The incident with the Michigan jurors is just one example of improper social media use in the courtroom. Another could be seen in Little Rock, Arkansas, in January, when a juror in a kidnapping and rape case vented about her exhaustion on Facebook — despite being explicitly instructed to not use Facebook or Twitter during the trial. The juror’s actions triggered contempt charges against her and a mistrial motion. In Palm Beach County, Florida, meanwhile, three jurors sitting on two separate civil trials could face six-month sentences for repeatedly violating trial instructions to refrain from social media use.
While the use of social media during deliberation presents a potential constitutional crisis in regards to protecting an individual’s right to a fair trial, attempts to monitor or curtail in-trial social media use present a potential invasion of privacy — which is why many judges have been hesitant to take action in this regard. During the Jodi Arias murder case, for instance, the defense was denied a motion for the jurors to surrender their Twitter account information to the court so that the jurors’ tweets could be monitored.
“At any given moment, jurors now have the ability to use their cellular telephones to browse the web for the names of attorneys or parties in a case, educate themselves through Wikipedia.org about the technology underlying a patent claim or medical condition, examine an intersection using Google Maps, or even blog and update their friends about a case through Facebook and Twitter,” wrote Amanda McGee in her 2010 law review article “Juror Misconduct in the Twenty-First Century: The Prevalence of the Internet and Its Effect on American Courtrooms.”
In April, the American Bar Association, the nation’s primary accreditation body for the law community, decided to issue a formal ruling regarding attorneys’ rights toward viewing jurors’ social media activity during juried proceedings. Per the ABA, it is now considered ethical for lawyers to examine jurors’ publicly-available social media profiles and histories.
However, the attorneys are only allowed privy to the jurors’ outward-facing profiles. The ABA has also warned lawyers against actively “following” or “friending” jurors or acting in a manner toward gaining access into private online presence of a juror.
This decision has implications beyond investigating juror misconduct, though. Attorneys can now use social media posts during jury selection. An attorney, for example, can look at a potential juror’s past posts to determine whether she had expressed views or statements that might suggest that she would be inclined to hold viewpoints favorable for a positive verdict. This could uncover potential conflicts that might not have been unearthed during direct questioning.

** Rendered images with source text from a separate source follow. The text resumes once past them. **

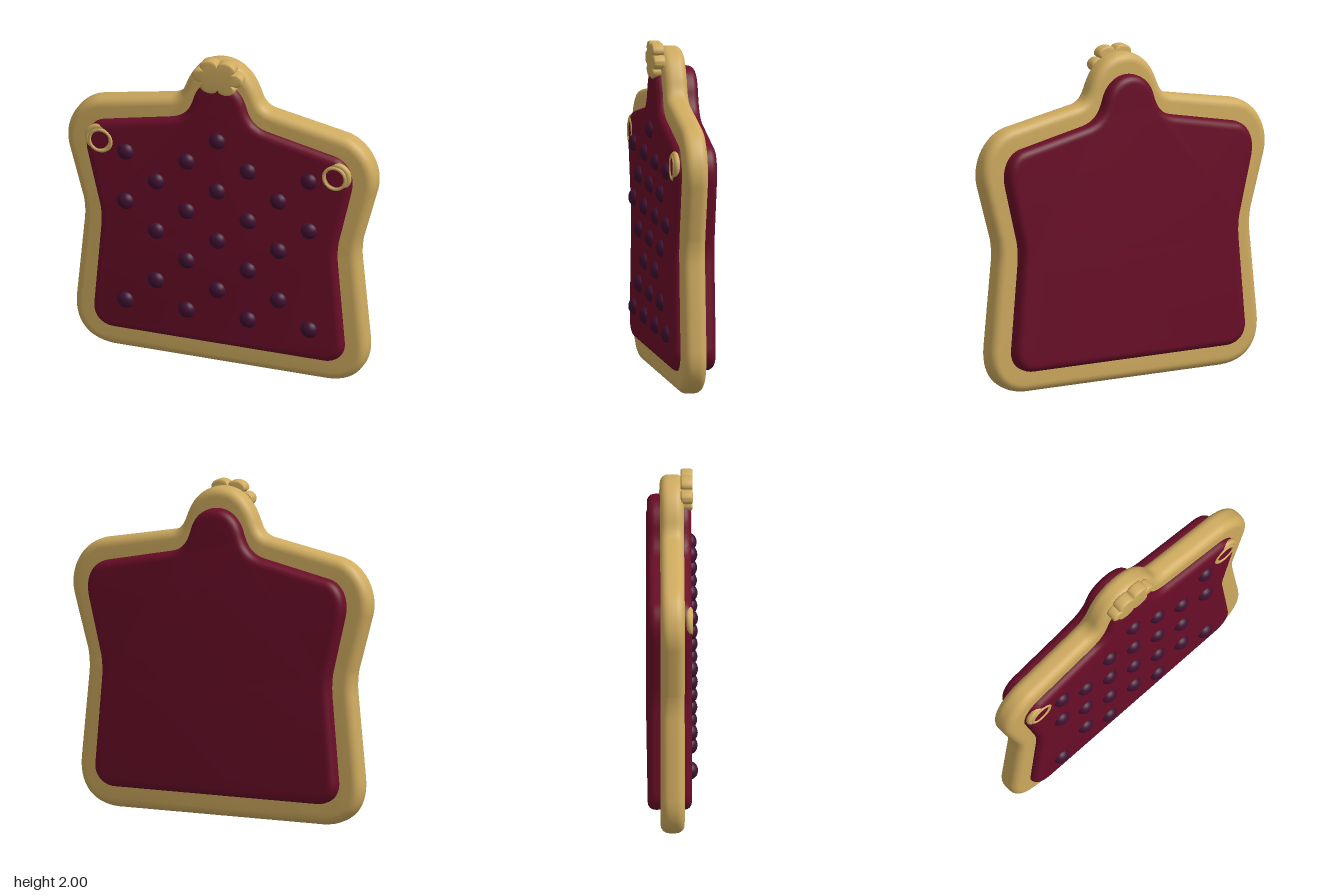
import * as THREE from 'three';
import { toCreasedNormals } from 'three/addons/utils/BufferGeometryUtils.js';

const mat = (name, color) => {
  const m = new THREE.MeshStandardMaterial({ color });
  m.name = name;
  return m;
};

// Full outline mirrored from its right half: 2 numbers = line, 4 = quadratic, 6 = cubic
function mirroredShape(startY, steps) {
  const path = new THREE.Path().moveTo(0, startY);
  for (const s of steps) {
    if (s.length === 2) path.lineTo(...s);
    else if (s.length === 4) path.quadraticCurveTo(...s);
    else path.bezierCurveTo(...s);
  }
  const half = path.getPoints(14);
  const other = half.slice(1, -1).reverse().map(p => new THREE.Vector2(-p.x, p.y));
  return new THREE.Shape([...half, ...other]);
}

// Rounded slab between two z values, keeping the outline as its widest size
function slab(shape, z0, z1, bevel, segments = 6) {
  const geo = new THREE.ExtrudeGeometry(shape, {
    depth: z1 - z0 - 2 * bevel, bevelThickness: bevel, bevelSize: bevel,
    bevelOffset: -bevel, bevelSegments: segments, curveSegments: 12,
  });
  geo.translate(0, 0, z0 + bevel);
  return toCreasedNormals(geo, 0.6);
}

export function createModel() {
  const gold = mat('gold', 0xcfab5f);
  const burgundy = mat('burgundy', 0x6a0d28);
  const plum = mat('plum', 0x3f1030);
  const group = new THREE.Group();
  group.name = 'cushionedBackrest';

  const add = (name, geo, material, x = 0, y = 0, z = 0) => {
    const mesh = new THREE.Mesh(geo, material);
    mesh.name = name;
    mesh.position.set(x, y, z);
    group.add(mesh);
    return mesh;
  };

  // Gold frame
  const frame = mirroredShape(0.005, [
    [0.67, 0.005], [0.84, 0.01, 0.93, 0.12, 0.915, 0.29],
    [0.867, 0.78], [0.857, 0.86, 0.872, 0.94],
    [0.962, 1.27], [1.0, 1.43, 0.9, 1.58, 0.77, 1.61],
    [0.32, 1.695], [0.25, 1.71, 0.24, 1.76, 0.22, 1.81],
    [0.17, 1.93, 0.09, 1.98, 0, 1.98],
  ]);
  add('frame', slab(frame, -0.072, 0.07, 0.05), gold);

  // Padded cushion, bulging out of both sides of the frame
  const cushion = mirroredShape(0.14, [
    [0.66, 0.14], [0.74, 0.14, 0.8, 0.2, 0.787, 0.29],
    [0.745, 0.78], [0.738, 0.86, 0.75, 0.93],
    [0.83, 1.27], [0.855, 1.38, 0.81, 1.47, 0.73, 1.49],
    [0.3, 1.58], [0.2, 1.605, 0.18, 1.67, 0.16, 1.74],
    [0.13, 1.82, 0.07, 1.86, 0, 1.86],
  ]);
  add('cushion', slab(cushion, -0.148, 0.113, 0.045), burgundy);

  // Tufting buttons in staggered rows
  const wide = [-0.578, -0.193, 0.193, 0.578];
  const three = [-0.385, 0, 0.385];
  const rows = [
    [1.485, [0]], [1.32, wide], [1.157, three], [0.995, wide],
    [0.832, three], [0.67, [-0.193, 0.193]], [0.507, three], [0.345, wide],
  ];
  const button = new THREE.SphereGeometry(0.053, 20, 14);
  for (const [y, xs] of rows) {
    for (const x of xs) add('button', button, plum, x, y, 0.106).scale.z = 0.83;
  }

  // Curled rings on the upper corners
  for (const side of [-1, 1]) {
    add('cornerRing', new THREE.TorusGeometry(0.068, 0.012, 10, 36), gold, side * 0.738, 1.365, 0.108);
    add('cornerCurl', new THREE.TorusGeometry(0.072, 0.018, 10, 36), gold, side * 0.75, 1.376, 0.096);
  }

  // Six-petalled crest flower
  const petals = [];
  for (let i = 0; i < 96; i++) {
    const a = (i / 96) * Math.PI * 2;
    const r = 0.1 + 0.045 * Math.sqrt(Math.abs(Math.cos(3 * a)));
    petals.push(new THREE.Vector2(1.1 * r * Math.cos(a), 0.8 * r * Math.sin(a)));
  }
  add('crestFlower', slab(new THREE.Shape(petals), 0.05, 0.122, 0.012, 3), gold, 0, 1.9);

  return group;
}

The decision can also be construed as an attempt to make someone’s private life public. While Twitter and Facebook posts are part of the public domain, it can be argued that a user creates any given post with the intent that it will only be seen by those the user shares it with. In other words, most posts are created and intended to be read by those with more than a cursory interest in the writer, suggesting an intended level of privacy.
However, as social media expands as part of the communication portfolio, the privacy expectations of social media are being challenged. A growing number of researchers and journalists actively mine the Twitter “Firehose,” the collection of all active Twitter public streams, to take the pulse of certain keywords or trends at a given point in time or time period. While privacy laws exist to protect social media users, the use of third-party surveying — such as Google AdSense, which presents customized ads based on the user’s online activities, and the growth of social network mining companies, which can create a personal profile of a targeted individual based on the individual’s online presence — has led many to at least somewhat expect that their social media activity will eventually become public knowledge.
Prior to the ABA ruling, many lawyers used mining companies to create profiles of potential jurors or to quietly monitor jurors during a trial. At least two state bar associations had addressed this issue before the ABA made its ruling. Through a decision of the Missouri Supreme Court, the state requires potential jurors to be vetted by the state’s lawsuit tracker, and Oregon, in an opinion last year, allows lawyers to track potential jurors on social media, as long as the lawyer does not “friend” or “follow” the jurors.